The birth of my twenty-one year old sister lined up perfectly with the purchase of our family camcorder. Because she’s the undisputed star of this production, the video was dubbed “The L____ Movie” and our family referred to it as such when speaking of those reels and reels of her doing anything from gumming a teething biscuit to sitting in the bathtub to emptying rolls of toilet paper while my stepdad stood idly by with the video recorder. I think these must have been the days when my mother was away at work. Looking back it’s almost as if she took off and stepfather whipped out the camera for the next episode of the play-by-play walk through her babyhood, catching her in the act of anything from sitting on a bed to listening to Raffi to messing her pants. While other kids her age wanted to veg out in front of Barney, her favorite children’s production was her very own. The rest of us have the occasional bit parts for flavor and variety.
Now we’ve converted the beloved VHS to DVD, which I learn is a relatively easy process at Costco. I received it the other day in a care package (I am just tearing up the Postal System these days) and finally I had a chance to watch it. I anticipated I would feel the waves of nostalgia, and surely I did, even as I looked at images of my former self with my scabbed legs and tween awkwardness. I knew I’d laugh and certainly I did. I mean, nothing says hilarious like buck teeth and baby fat and that sweet period of time before kids realize that they need to be careful about letting all their personality hang out. But there was sadness too. I looked at the people in the videos and I thought about how twenty years changes people. We aren’t the same people we were then—we’ve grown up, we’ve grown apart, we’ve grown fatter and thinner, some have become addicts, some have found recovery, a grandma and a grandpa have died, relationships aren’t what they once were—some better, some worse, there’s innocence lost, maybe some wisdom gained.
As I sat there alone in semi-darkness watching the movie, I was reminded of the music video of Phil Collin’s Against All Odds where he’s sitting in the dark, smoking a cigarette, watching old movies on a projector. I think he is crying. That image always seared me because it made me think of my divorced parents and the empty spaces and my own father sitting in the dark watching home movies, smoking and crying. We watch these old movies because we want to go back so badly and a video is the closest thing we have to recreating a former world. It’s sad to see the happy times that will never return, the dreams that have died, the relationships that have crumbled and the life that seems easier than the one we live today.

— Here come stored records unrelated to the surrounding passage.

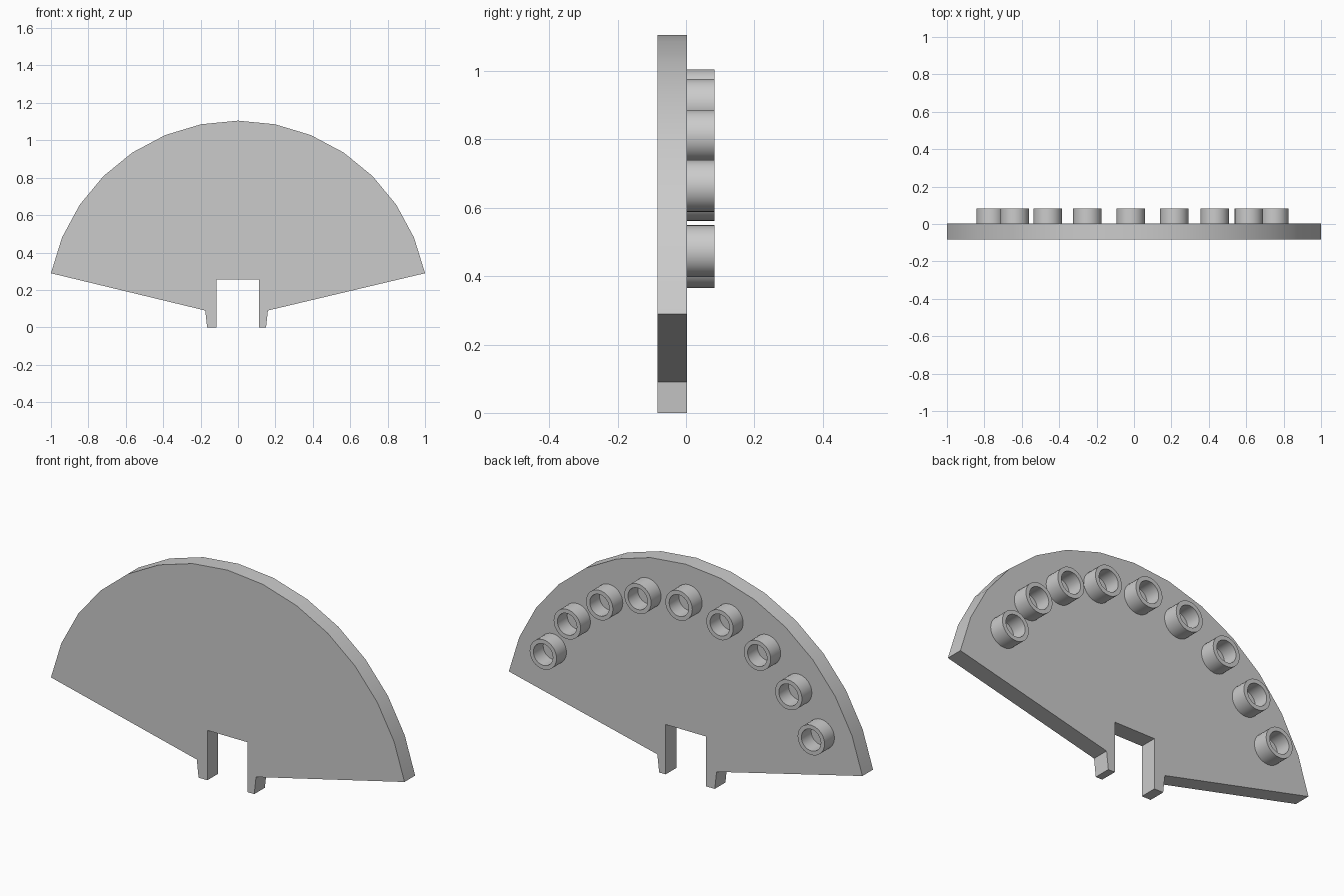
import bpy, bmesh
from math import sin, cos, radians, tau

cube = bpy.data.objects.get("Cube")
if cube:
    bpy.data.objects.remove(cube, do_unlink=True)

grey = bpy.data.materials.new("light grey")
grey.use_nodes = True
colour = (0.6, 0.6, 0.6, 1)
grey.diffuse_color = colour
grey.node_tree.nodes["Principled BSDF"].inputs["Base Color"].default_value = colour

HUB_Z = 0.084          # centre of the fan arc and of the stud ring
FRONT, BACK = -0.083, 0.003


def finish(name, bm):
    bmesh.ops.recalc_face_normals(bm, faces=bm.faces)
    mesh = bpy.data.meshes.new(name)
    bm.to_mesh(mesh)
    bm.free()
    mesh.materials.append(grey)
    obj = bpy.data.objects.new(name, mesh)
    bpy.context.collection.objects.link(obj)
    bpy.ops.object.select_all(action='DESELECT')
    obj.select_set(True)
    bpy.context.view_layer.objects.active = obj
    bpy.ops.object.shade_smooth_by_angle(angle=radians(30))
    return obj


def polar(radius, degrees):
    a = radians(degrees)
    return radius * cos(a), HUB_Z + radius * sin(a)


# Fan plate: arc on top, sloping lower edges, two small feet around a notch
outline = [polar(1.021, 90 + 11.2 * i) for i in range(-7, 8)]
outline += [(-0.175, 0.09), (-0.165, 0), (-0.115, 0), (-0.115, 0.255),
            (0.113, 0.255), (0.113, 0), (0.15, 0), (0.16, 0.09)]
bm = bmesh.new()
face = bm.faces.new([bm.verts.new((x, FRONT, z)) for x, z in outline])
grown = bmesh.ops.extrude_face_region(bm, geom=[face])["geom"]
bmesh.ops.translate(bm, vec=(0, BACK - FRONT, 0),
                    verts=[v for v in grown if isinstance(v, bmesh.types.BMVert)])
finish("fan_plate", bm)


# Hollow studs on the back, each turned from a profile of (radius, y)
def stud(name, x, z, sides=32):
    profile = [(0.076, BACK), (0.076, 0.083), (0.055, 0.083), (0.055, BACK + 0.001)]
    bm = bmesh.new()
    rings = [[bm.verts.new((x + r * cos(tau * i / sides), y, z + r * sin(tau * i / sides)))
              for i in range(sides)] for r, y in profile]
    for a, b in zip(rings, rings[1:]):
        for i in range(sides):
            j = (i + 1) % sides
            bm.faces.new((a[i], a[j], b[j], b[i]))
    bm.faces.new(rings[-1])
    finish(name, bm)


for n in range(9):
    stud(f"stud_{n + 1}", *polar(0.845, 27.4 + 15.95 * n))
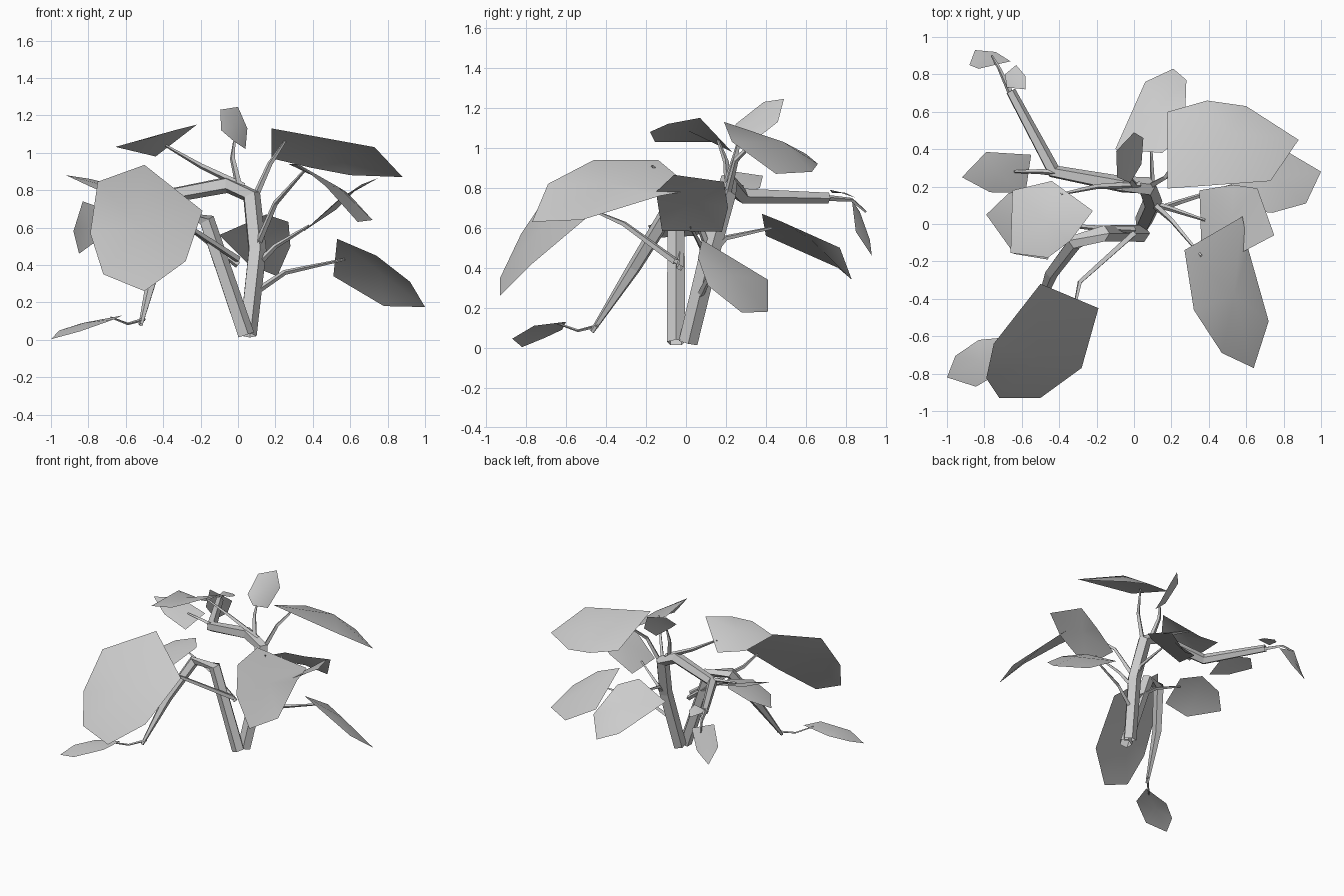
import bpy, bmesh, math
from mathutils import Vector

mat = bpy.data.materials.new("pale_grey")
mat.diffuse_color = (0.6, 0.6, 0.6, 1)


def finish(name, bm, smooth):
    me = bpy.data.meshes.new(name)
    bm.to_mesh(me)
    bm.free()
    me.materials.append(mat)
    for p in me.polygons:
        p.use_smooth = smooth
    ob = bpy.data.objects.new(name, me)
    bpy.context.collection.objects.link(ob)


def leaf(name, *outline, rise=0.035):
    """Thin low-poly leaf: outline fanned around a slightly raised middle."""
    pts = [Vector(p) for p in outline]
    mid = sum(pts, Vector()) / len(pts)
    n = sum(((p - mid).cross(q - mid) for p, q in zip(pts, pts[1:] + pts[:1])), Vector())
    if n.z < 0:
        pts.reverse()
        n = -n
    bm = bmesh.new()
    vs = [bm.verts.new(p) for p in pts]
    c = bm.verts.new(mid + n.normalized() * rise)
    for i in range(len(vs)):
        bm.faces.new((vs[i], vs[(i + 1) % len(vs)], c))
    finish(name, bm, True)


def stem(name, path, radii, sides=5):
    """Tapered faceted open tube along a path."""
    pts = [Vector(p) for p in path]
    bm = bmesh.new()
    rings = []
    side = None
    for i, p in enumerate(pts):
        d = (pts[min(i + 1, len(pts) - 1)] - pts[max(i - 1, 0)]).normalized()
        ref = side if side else Vector((0.3, 1, 0.1))
        side = (ref - d * ref.dot(d)).normalized()
        up = d.cross(side)
        r = radii[i]
        rings.append([bm.verts.new(p + r * (math.cos(a) * side + math.sin(a) * up))
                      for a in (2 * math.pi * k / sides for k in range(sides))])
    for a, b in zip(rings, rings[1:]):
        for k in range(sides):
            m = (k + 1) % sides
            bm.faces.new((a[k], a[m], b[m], b[k]))
    finish(name, bm, False)


def twig(name, *path):
    stem(name, path, [0.019, 0.014, 0.007], 4)


# two main stems, bending over and drooping outwards
stem("front_stem", [(.04, -.05, .025), (-.17, -.05, .64), (-.32, -.10, .66),
                    (-.44, -.26, .40), (-.52, -.47, .08)],
     [.048, .045, .042, .036, .012])
stem("front_stem_tip", [(-.50, -.44, .11), (-.59, -.54, .085), (-.68, -.64, .12)],
     [.009, .007, .005], 4)
stem("back_stem", [(.05, .01, .025), (.10, .12, .48), (.07, .20, .77), (-.06, .21, .83),
                   (-.43, .28, .76), (-.66, .71, .75)],
     [.05, .052, .052, .046, .04, .028])
stem("back_stem_tip", [(-.66, .70, .75), (-.72, .83, .74), (-.76, .90, .68)],
     [.016, .01, .006], 4)

# leaf stalks
twig("stalk_upper_right", (.08, .20, .74), (.17, .25, .94), (.25, .37, 1.06))
twig("stalk_front_right", (.10, .11, .50), (.20, .02, .73), (.36, -.17, .91))
twig("stalk_mid_right", (.10, .11, .40), (.20, .08, .50), (.38, .02, .61))
twig("stalk_low_right", (.07, .06, .24), (.25, .12, .36), (.57, .22, .43))
twig("stalk_back", (.09, .11, .45), (.10, .20, .55), (.09, .43, .60))
twig("stalk_top", (0, .21, .84), (-.03, .25, .97), (-.02, .27, 1.06))
twig("stalk_upper_left", (.03, .21, .82), (-.20, .20, .93), (-.39, .16, 1.04))
twig("stalk_left", (-.38, .27, .77), (-.50, .28, .79), (-.64, .28, .81))
twig("stalk_mid_left", (.0, -.03, .40), (-.22, -.02, .57), (-.44, .0, .66))
twig("stalk_front_left", (.0, -.05, .43), (-.29, -.31, .62), (-.32, -.45, .68))

# right-hand leaves
leaf("leaf_upper_right", (.18, .19, 1.13), (.18, .60, .97), (.39, .66, .92),
     (.60, .63, .88), (.88, .45, .87), (.73, .23, 1.03), rise=.07)
leaf("leaf_front_right", (.27, -.14, .94), (.32, -.46, .94), (.47, -.69, .82),
     (.64, -.77, .63), (.72, -.52, .64), (.61, -.13, .76), (.58, .04, .79))
leaf("leaf_mid_right", (.75, -.06, .865), (.66, .19, .83), (.53, .21, .70),
     (.35, .18, .58), (.36, -.12, .585), (.58, -.15, .78), rise=.02)
leaf("leaf_low_right", (.53, .08, .54), (.51, .41, .34), (.78, .41, .18),
     (1, .28, .175), (.92, .11, .31), (.74, .06, .45))
leaf("leaf_back", (-.10, .40, .56), (.06, .76, .40), (.21, .83, .34),
     (.28, .77, .50), (.27, .48, .63), (.15, .38, .67))
leaf("leaf_top", (-.09, .25, 1.12), (-.095, .39, 1.23), (.0, .49, 1.245),
     (.05, .46, 1.13), (.04, .32, 1.02), (-.02, .22, 1.06), rise=.01)

# left-hand leaves
leaf("leaf_upper_left", (-.22, .07, 1.15), (-.44, .23, .98), (-.65, .18, 1.03),
     (-.66, -.155, 1.03), (-.46, -.18, 1.08), (-.34, -.09, 1.12), rise=.02)
leaf("leaf_mid_left", (-.79, .05, .56), (-.67, .165, .63), (-.50, .18, .69),
     (-.40, .05, .69), (-.46, -.19, .61), (-.64, -.16, .55), rise=.025)
leaf("leaf_left", (-.92, .25, .88), (-.79, .385, .86), (-.55, .37, .80),
     (-.58, .165, .74), (-.77, .17, .81), rise=.01)
leaf("leaf_front_left", (-.50, -.32, .935), (-.19, -.45, .69), (-.28, -.77, .42),
     (-.50, -.93, .26), (-.72, -.93, .35), (-.79, -.825, .57), (-.75, -.64, .845), rise=.04)
leaf("leaf_low_left", (-1, -.82, .003), (-.955, -.705, .05), (-.83, -.62, .09),
     (-.62, -.60, .13), (-.66, -.76, .11), (-.845, -.87, .045), rise=.02)

# small leaves at the tip of the back stem
leaf("leaf_tip_hanging", (-.83, .83, .74), (-.88, .85, .58), (-.85, .93, .46),
     (-.74, .92, .54), (-.66, .87, .68), rise=.01)
leaf("leaf_tip_small", (-.68, .73, .775), (-.69, .80, .775), (-.63, .85, .75),
     (-.58, .79, .77), (-.58, .72, .79), rise=.005)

But I don’t think we should say that the old days were better than these. Even if it feels like it. I’ll watch the DVD again and again because it’s precious to me and I don’t avoid sad things. I like sad things sometimes. I like to weep and remember that I have a beating heart that isn’t afraid to feel. I relish the things that make me long for another time and place…and help me remember that one day I am going there.